After winning the opening stage and claiming the first yellow jersey, the 20-year-old speedster went on to place sixth overall in the five-stage Tour of Good Hope in early March. Two days later, he won what could turn out to be a career-defining Cape Town Cycle Tour.
Understandably, he was keen to take further advantage of this rich vein of form. But it was not to be.
“Initially it was quite challenging to go from these highs to being under lockdown and not able to train outdoors,” said Barrett, who is a member of the U23 OfficeGuru set-up.
“I definitely felt like I had some good form and all I wanted to do was to keep the momentum going and race with the team.”
The African Continental Road Championships, due to take place in Mauritius two weeks after his triumph, would have been his first objective.
“I realised shortly into lockdown that it was something I was going to have to get used to; that I’d have to adapt to the situation and set some new goals.”
On the plus side, the Edenvale local felt that the lockdown might even have benefited him physically and mentally.
“We knew there would be no races for a while so I took a couple of days off to reset before getting going again,” said Barrett, admitting that training indoors was anything but novel to him.
“I was quickly able to get into the routine of it and enjoyed it.”
He kept himself motivated by setting small goals, trying to have fun and reminding himself that these times would pass.
“Events such as the Support SA Talent e-series on Zwift have given us races to look forward to each week and allow us to ride with our teammates. This keeps the morale and camaraderie between the teams and riders high, which I think has helped a lot.”
However, now that he was once again racking up the miles in the great outdoors, he reckoned “there’s nothing quite like it”.
Barrett was confident that his form was currently just as good, if not better, than when he won the Cycle Tour.
“I’ve spent a lot of time focusing on my areas of weakness on and off the bike.
“I managed to keep my volume of training high by doing more than one session a day, as well as routinely doing strength work to try and become an athlete who is as well-rounded as possible.”
He set out to achieve things that could be ticked off during lockdown.
“Small things like working on flexibility and stability were goals I set for myself and were the kind of objectives that allowed me to see results and stay motivated.
“When we get a clearer picture of when we’ll be able to race, I’ll start to set some targets for events,” he said, hoping that the Tour de Limpopo, Amashova Durban Classic and 947 Ride Joburg would be among these.
“Those are definitely the biggest races [left] on the local calendar and I’m certain that we have the talent within the team to pull off a big result in all three.”
He felt the current situation had been tougher on the more seasoned professionals than on the younger riders who had just stepped onto the cycling scene.
“The younger and newer riders will still have time on their side when it comes to the sport and making a career out of it.
“Many professionals, especially those at ProTour and WorldTour level, rely on cycling as a primary source of income.

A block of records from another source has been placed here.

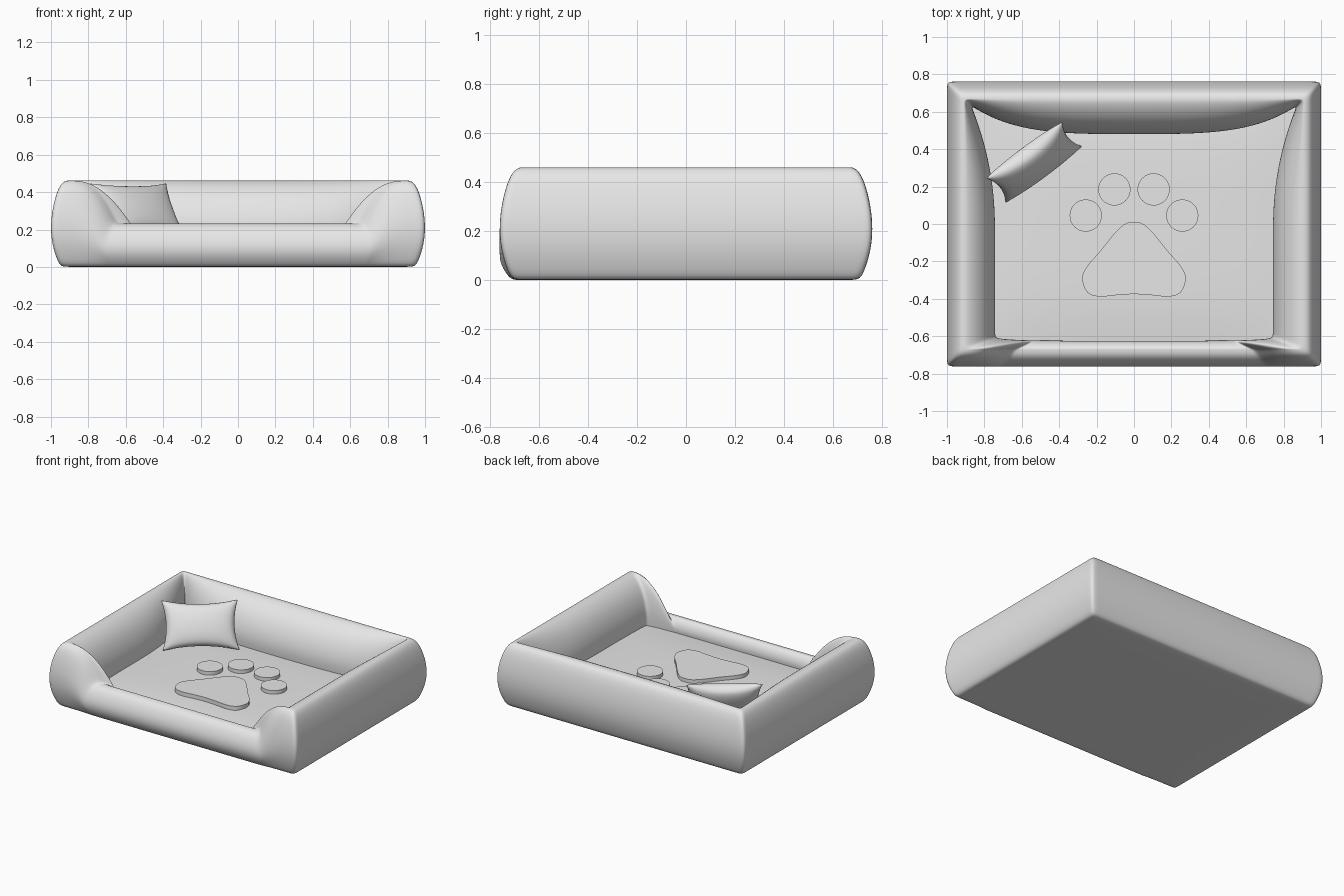
import bpy, bmesh, math
from mathutils import Vector, Matrix

old = bpy.data.objects.get("Cube")
if old:
    bpy.data.objects.remove(old, do_unlink=True)

fabric = bpy.data.materials.new("light_grey_fabric")
fabric.use_nodes = True
GREY = (0.8, 0.8, 0.8, 1)
fabric.diffuse_color = GREY
fabric.node_tree.nodes["Principled BSDF"].inputs["Base Color"].default_value = GREY


def finish(name, bm, subsurf=0, sharp=False):
    """Turn a bmesh into a shaded object with the fabric material."""
    bmesh.ops.recalc_face_normals(bm, faces=bm.faces)
    mesh = bpy.data.meshes.new(name)
    bm.to_mesh(mesh)
    bm.free()
    mesh.materials.append(fabric)
    obj = bpy.data.objects.new(name, mesh)
    bpy.context.collection.objects.link(obj)
    if subsurf:
        mod = obj.modifiers.new("Smooth", "SUBSURF")
        mod.levels = mod.render_levels = subsurf
    bpy.ops.object.select_all(action="DESELECT")
    obj.select_set(True)
    bpy.context.view_layer.objects.active = obj
    if sharp:
        bpy.ops.object.shade_smooth_by_angle(angle=math.radians(35))
    else:
        bpy.ops.object.shade_smooth()
    return obj


# Bolster wall: a cross-section swept round the rectangle
HALF_X, HALF_Y, TOP, LIP, FLOOR = 1.0, 0.762, 0.462, 0.232, 0.14
CREST = 0.09
OUTER = [(.1, 0), (.055, 0), (.035, .03), (.006, .12), (-.002, .21),
         (.006, .3), (.03, .4), (.06, .455), (CREST, TOP)]
INNER = [(.12, 1), (.38, .93), (.66, .78), (.88, .55), (1, .28), (.98, .05), (.9, -.3)]


def section(height, thick):
    """(inset, z) pairs from under the base, over the crest, to the floor."""
    pts = [(u, z * height / TOP) for u, z in OUTER]
    pts += [(CREST + (thick - CREST) * v, FLOOR + (height - FLOOR) * w) for v, w in INNER]
    return pts


def side_thick(f):
    return .26 - .13 * max(0, f) ** 2


def back_thick(f):
    return .285 - .155 * abs(f) ** 4


def front_thick(f):
    return .138 + .015 * abs(f) ** 6


def front_height(f):
    s = min(1, max(0, (abs(f) * .91 - .65) / .23))
    return LIP + (TOP - LIP) * (1 - (1 - s) ** 2.5)


def mirrored(values):
    return [-v for v in reversed(values)] + [0] + values


PLAIN = mirrored([.25, .5, .7, .85, .95, 1])
FRONT = mirrored([.3, .55, .68, .71, .74, .78, .83, .89, .95, 1])

side_front = section(TOP, side_thick(-1))
side_back = section(TOP, side_thick(1))
front_end = section(TOP, front_thick(1))
back_end = section(TOP, back_thick(1))

stations = []
for f in FRONT[:-1]:
    sec = section(front_height(f), front_thick(f))
    stations.append([(f * (HALF_X - c[0]), u - HALF_Y, z)
                     for (u, z), c in zip(sec, side_front)])


def side_station(f, sign):
    sec, t = section(TOP, side_thick(f)), (f + 1) / 2
    return [(sign * (HALF_X - u), (1 - t) * (a[0] - HALF_Y) + t * (HALF_Y - b[0]), z)
            for (u, z), a, b in zip(sec, front_end, back_end)]


stations += [side_station(f, 1) for f in PLAIN[:-1]]
for f in reversed(PLAIN[1:]):
    sec = section(TOP, back_thick(f))
    stations.append([(f * (HALF_X - c[0]), HALF_Y - u, z)
                     for (u, z), c in zip(sec, side_back)])
stations += [side_station(f, -1) for f in reversed(PLAIN[1:])]

bm = bmesh.new()
rings = [[bm.verts.new(p) for p in st] for st in stations]
for a, b in zip(rings, rings[1:] + rings[:1]):
    for k in range(len(a) - 1):
        bm.faces.new((a[k], b[k], b[k + 1], a[k + 1]))
bm.faces.new([r[0] for r in rings])
finish("bolster_wall", bm, subsurf=2)

# Slightly domed sleeping cushion
bm = bmesh.new()
bmesh.ops.create_grid(bm, x_segments=16, y_segments=12, size=1)
for v in bm.verts:
    dome = (1 - v.co.x ** 4) * (1 - v.co.y ** 4)
    v.co = (v.co.x * .88, v.co.y * .65, .135 + .025 * dome)
finish("floor_cushion", bm)

# Paw emblem: four round toes and one large pad
PAD_LOW, PAD_TOP = .13, .186
for n, (x, y) in enumerate([(-.258, .045), (-.105, .185), (.105, .185), (.258, .045)]):
    bm = bmesh.new()
    bmesh.ops.create_cone(bm, cap_ends=True, segments=40, radius1=.086, radius2=.086,
                          depth=PAD_TOP - PAD_LOW,
                          matrix=Matrix.Translation((x, y, (PAD_LOW + PAD_TOP) / 2)))
    finish(f"paw_toe_{n + 1}", bm, sharp=True)

half = [(.045, .002), (.1, -.045), (.185, -.15), (.25, -.225), (.277, -.29),
        (.25, -.365), (.185, -.388), (.09, -.38)]
outline = [Vector(p) for p in half + [(0, -.375)] + [(-x, y) for x, y in reversed(half)] + [(0, .01)]]
bm = bmesh.new()
ring = []
count = len(outline)
for i in range(count):
    p0, p1, p2, p3 = (outline[(i + d) % count] for d in (-1, 0, 1, 2))
    for step in range(5):
        t = step / 5
        p = .5 * (2 * p1 + (p2 - p0) * t + (2 * p0 - 5 * p1 + 4 * p2 - p3) * t ** 2
                  + (3 * p1 - p0 - 3 * p2 + p3) * t ** 3)
        ring.append(bm.verts.new((p.x, p.y, PAD_LOW)))
base = bm.faces.new(ring)
out = bmesh.ops.extrude_face_region(bm, geom=[base], use_keep_orig=True)
for v in out["geom"]:
    if isinstance(v, bmesh.types.BMVert):
        v.co.z = PAD_TOP
finish("paw_main_pad", bm, sharp=True)

# Puffed pillow with pinched corners, leaning in the back corner
along = Vector((.42, .31, 0)).normalized()
up = Vector((-.105, .13, .29)).normalized()
facing = along.cross(up)
centre = Vector((-.535, .33, .302))
bm = bmesh.new()
N = 16
for sign in (-1, 1):
    rows = []
    for i in range(N + 1):
        row = []
        for j in range(N + 1):
            a, b = 2 * i / N - 1, 2 * j / N - 1
            puff = ((1 - a * a) * (1 - b * b)) ** .5
            wide = .268 * a * (1 - .13 * (1 - b * b) * a * a)
            tall = .178 * b * (1 - .2 * (1 - a * a) * b * b)
            row.append(bm.verts.new(centre + along * wide + up * tall
                                    + facing * sign * .07 * puff))
        rows.append(row)
    for r, s in zip(rows, rows[1:]):
        for j in range(N):
            bm.faces.new((r[j], s[j], s[j + 1], r[j + 1]))
bmesh.ops.remove_doubles(bm, verts=bm.verts, dist=.0005)
finish("pillow", bm, subsurf=1)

When there is no racing, they earn less money.
“This can leave many riders feeling uncertain about their futures, as well as possibly leaving them without contracts.”
Barrett advised those struggling during this period to be grateful for everything they had and, instead of allowing negativity to consume them, to seek the positives in everything.
“Before we know it, these circumstances will pass and it will be something that we can look back at and learn from.”